Problem to solve> Starting at the line with "(0.30, 1.03), (0, 1.03)], closed=False, steps=64)" and going on through the line with "# Motor: bottom", reproduce each line in the records below exactly and nothing more.

━━━━━ Material to process ━━━━━

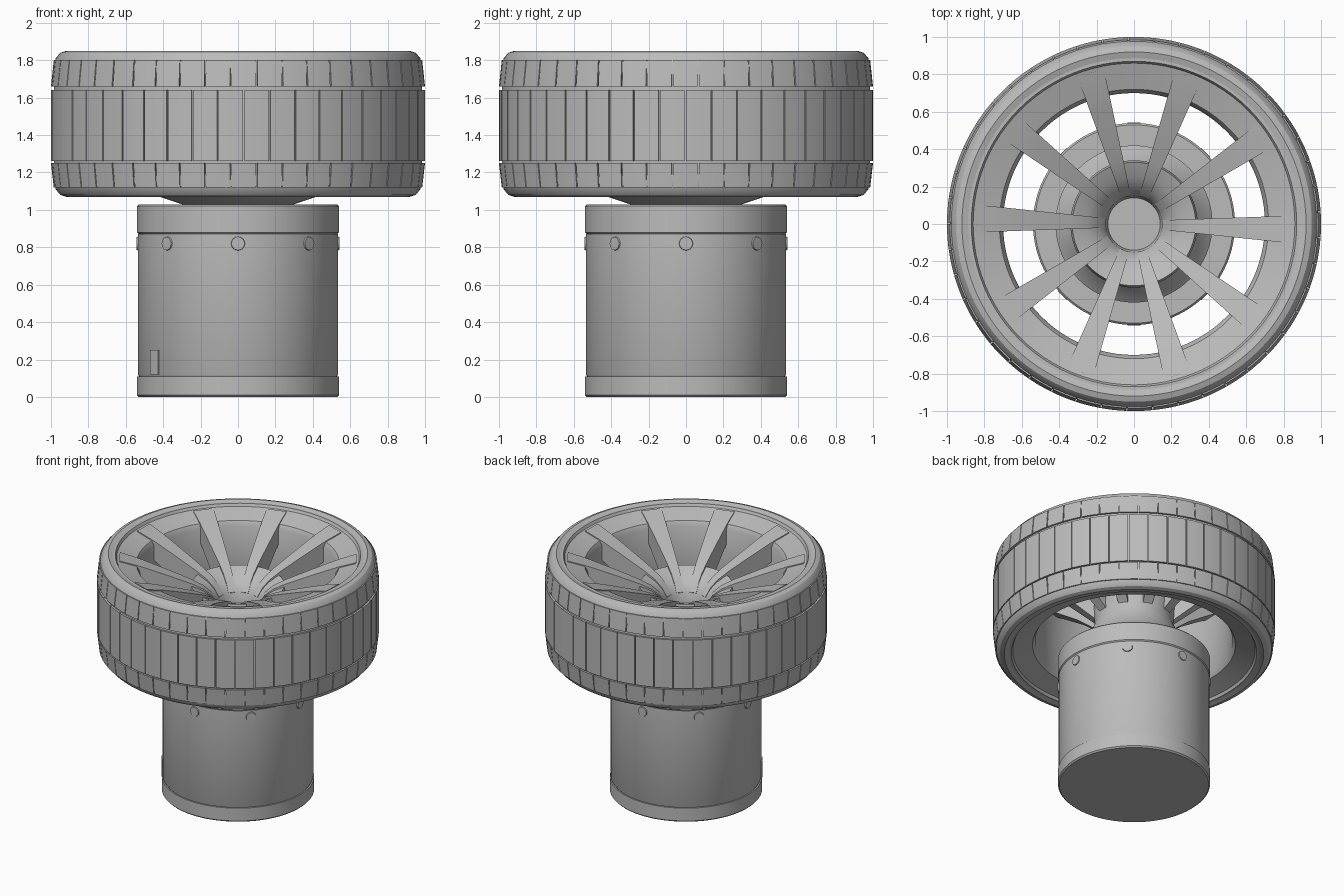
import bpy, bmesh, math

cube = bpy.data.objects.get("Cube")
if cube:
    bpy.data.objects.remove(cube, do_unlink=True)

grey = bpy.data.materials.new("plain_grey")
grey.use_nodes = True
grey.diffuse_color = (0.5, 0.5, 0.5, 1)
shader = next(n for n in grey.node_tree.nodes if n.type == 'BSDF_PRINCIPLED')
shader.inputs["Base Color"].default_value = (0.5, 0.5, 0.5, 1)
shader.inputs["Roughness"].default_value = 0.7


def finish(bm, name):
    bmesh.ops.remove_doubles(bm, verts=bm.verts, dist=1e-5)
    bmesh.ops.recalc_face_normals(bm, faces=bm.faces)
    mesh = bpy.data.meshes.new(name)
    bm.to_mesh(mesh)
    bm.free()
    mesh.materials.append(grey)
    obj = bpy.data.objects.new(name, mesh)
    bpy.context.collection.objects.link(obj)
    bpy.ops.object.select_all(action='DESELECT')
    obj.select_set(True)
    bpy.context.view_layer.objects.active = obj
    bpy.ops.object.shade_smooth_by_angle(angle=math.radians(30))


def sweep(bm, profile, start, end, steps, closed=True):
    """Turn an (r, z) profile about the z axis; cap the ends of partial turns."""
    full = abs(end - start) > 359.9
    rings = []
    for i in range(steps if full else steps + 1):
        a = math.radians(start + (end - start) * i / steps)
        rings.append([bm.verts.new((r * math.cos(a), r * math.sin(a), z)) for r, z in profile])
    n = len(profile)
    for i in range(steps):
        p, q = rings[i], rings[(i + 1) % len(rings)]
        for j in range(n if closed else n - 1):
            k = (j + 1) % n
            bm.faces.new((p[j], q[j], q[k], p[k]))
    if not full:
        bm.faces.new(rings[0])
        bm.faces.new(rings[-1])


def lathe(name, profile, closed=True, steps=96):
    bm = bmesh.new()
    sweep(bm, profile, 0, 360, steps, closed)
    bmesh.ops.dissolve_degenerate(bm, dist=1e-5, edges=bm.edges)
    finish(bm, name)


# Tyre carcass with rounded shoulders
MID = 1.46
half = [(0.985, 0), (0.985, 0.3), (0.975, 0.35), (0.95, 0.38), (0.92, 0.39), (0.87, 0.375)]
upper = [(r, MID + h) for r, h in half]
lower = [(r, MID - h) for r, h in reversed(half[1:])]
lathe("tyre", lower + upper)

# Tread blocks in three rows, staggered
bm = bmesh.new()
rows = [(1.26, 1.64, 1.0, 1.0, 0), (1.66, 1.80, 1.0, 0.985, 4), (1.12, 1.25, 0.985, 1.0, 4)]
for low, high, r_low, r_high, shift in rows:
    for i in range(45):
        a = shift + i * 8
        sweep(bm, [(0.975, low), (r_low, low), (r_high, high), (0.975, high)], a, a + 7.6, 3)
finish(bm, "tread_blocks")

# Rim: lips and shallow sloping faces mirrored about the middle, with an inner barrel
rim_half = [(0.90, 0.38), (0.87, 0.38), (0.86, 0.36), (0.72, 0.315), (0.70, 0.28)]
rim_outer = [(0.76, 0.18), (0.89, 0.25)]
lathe("rim", [(r, MID + h) for r, h in rim_half]
      + [(r, MID - h) for r, h in reversed(rim_half)]
      + [(r, MID - h) for r, h in reversed(rim_outer)]
      + [(r, MID + h) for r, h in rim_outer])

# Hub: trumpet mouth with a sunken round centre and a flared foot on the motor
lathe("hub", [(0, 1.40), (0.14, 1.40), (0.15, 1.47), (0.19, 1.53), (0.25, 1.575), (0.33, 1.61),
              (0.34, 1.57), (0.29, 1.48), (0.28, 1.30), (0.33, 1.16), (0.42, 1.08), (0.42, 1.07),
              (0.30, 1.03), (0, 1.03)], closed=False, steps=64)

# Ten curved spokes running from the trumpet mouth to the rim
bm = bmesh.new()
outline = [(0.15, 1.48), (0.19, 1.54), (0.25, 1.59), (0.34, 1.635), (0.50, 1.70), (0.64, 1.755),
           (0.72, 1.785), (0.84, 1.822), (0.84, 1.77), (0.72, 1.64), (0.62, 1.58),
           (0.46, 1.48), (0.27, 1.33)]
for i in range(10):
    a = math.radians(34 + 36 * i)
    c, s = math.cos(a), math.sin(a)
    sides = []
    for sign in (-1, 1):
        side = []
        for r, z in outline:
            w = sign * (0.015 + 0.07 * r)
            side.append(bm.verts.new((r * c - w * s, r * s + w * c, z)))
        sides.append(side)
        bm.faces.new(side)
    for j in range(len(outline)):
        k = (j + 1) % len(outline)
        bm.faces.new((sides[0][j], sides[0][k], sides[1][k], sides[1][j]))
finish(bm, "spokes")

# Motor: bottom cap, can and top cap with fine seams
lathe("motor_base", [(0, 0), (0.53, 0), (0.54, 0.01), (0.54, 0.11), (0, 0.11)], closed=False)
lathe("motor_can", [(0, 0.11), (0.53, 0.11), (0.535, 0.12), (0.535, 0.87), (0, 0.87)], closed=False)
lathe("motor_cap", [(0, 0.87), (0.53, 0.87), (0.54, 0.88), (0.54, 1.02), (0.53, 1.03), (0, 1.03)],
      closed=False)

# Screws around the top of the can
bm = bmesh.new()
for i in range(8):
    a = math.radians(45 * i)
    c, s = math.cos(a), math.sin(a)
    head = bmesh.ops.create_cone(bm, cap_ends=True, segments=16, radius1=0.04, radius2=0.035, depth=0.02)
    for v in head["verts"]:
        x, y, z = v.co
        r = 0.532 + z
        v.co = (r * c - x * s, r * s + x * c, 0.82 + y)
finish(bm, "screws")

# Cable socket low on the can
bm = bmesh.new()
sweep(bm, [(0.50, 0.12), (0.543, 0.12), (0.543, 0.25), (0.50, 0.25)], 210, 218, 4)
finish(bm, "cable_socket")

━━━━━

Result for this task>
              (0.30, 1.03), (0, 1.03)], closed=False, steps=64)

# Ten curved spokes running from the trumpet mouth to the rim
bm = bmesh.new()
outline = [(0.15, 1.48), (0.19, 1.54), (0.25, 1.59), (0.34, 1.635), (0.50, 1.70), (0.64, 1.755),
           (0.72, 1.785), (0.84, 1.822), (0.84, 1.77), (0.72, 1.64), (0.62, 1.58),
           (0.46, 1.48), (0.27, 1.33)]
for i in range(10):
    a = math.radians(34 + 36 * i)
    c, s = math.cos(a), math.sin(a)
    sides = []
    for sign in (-1, 1):
        side = []
        for r, z in outline:
            w = sign * (0.015 + 0.07 * r)
            side.append(bm.verts.new((r * c - w * s, r * s + w * c, z)))
        sides.append(side)
        bm.faces.new(side)
    for j in range(len(outline)):
        k = (j + 1) % len(outline)
        bm.faces.new((sides[0][j], sides[0][k], sides[1][k], sides[1][j]))
finish(bm, "spokes")

# Motor: bottom cap, can and top cap with fine seams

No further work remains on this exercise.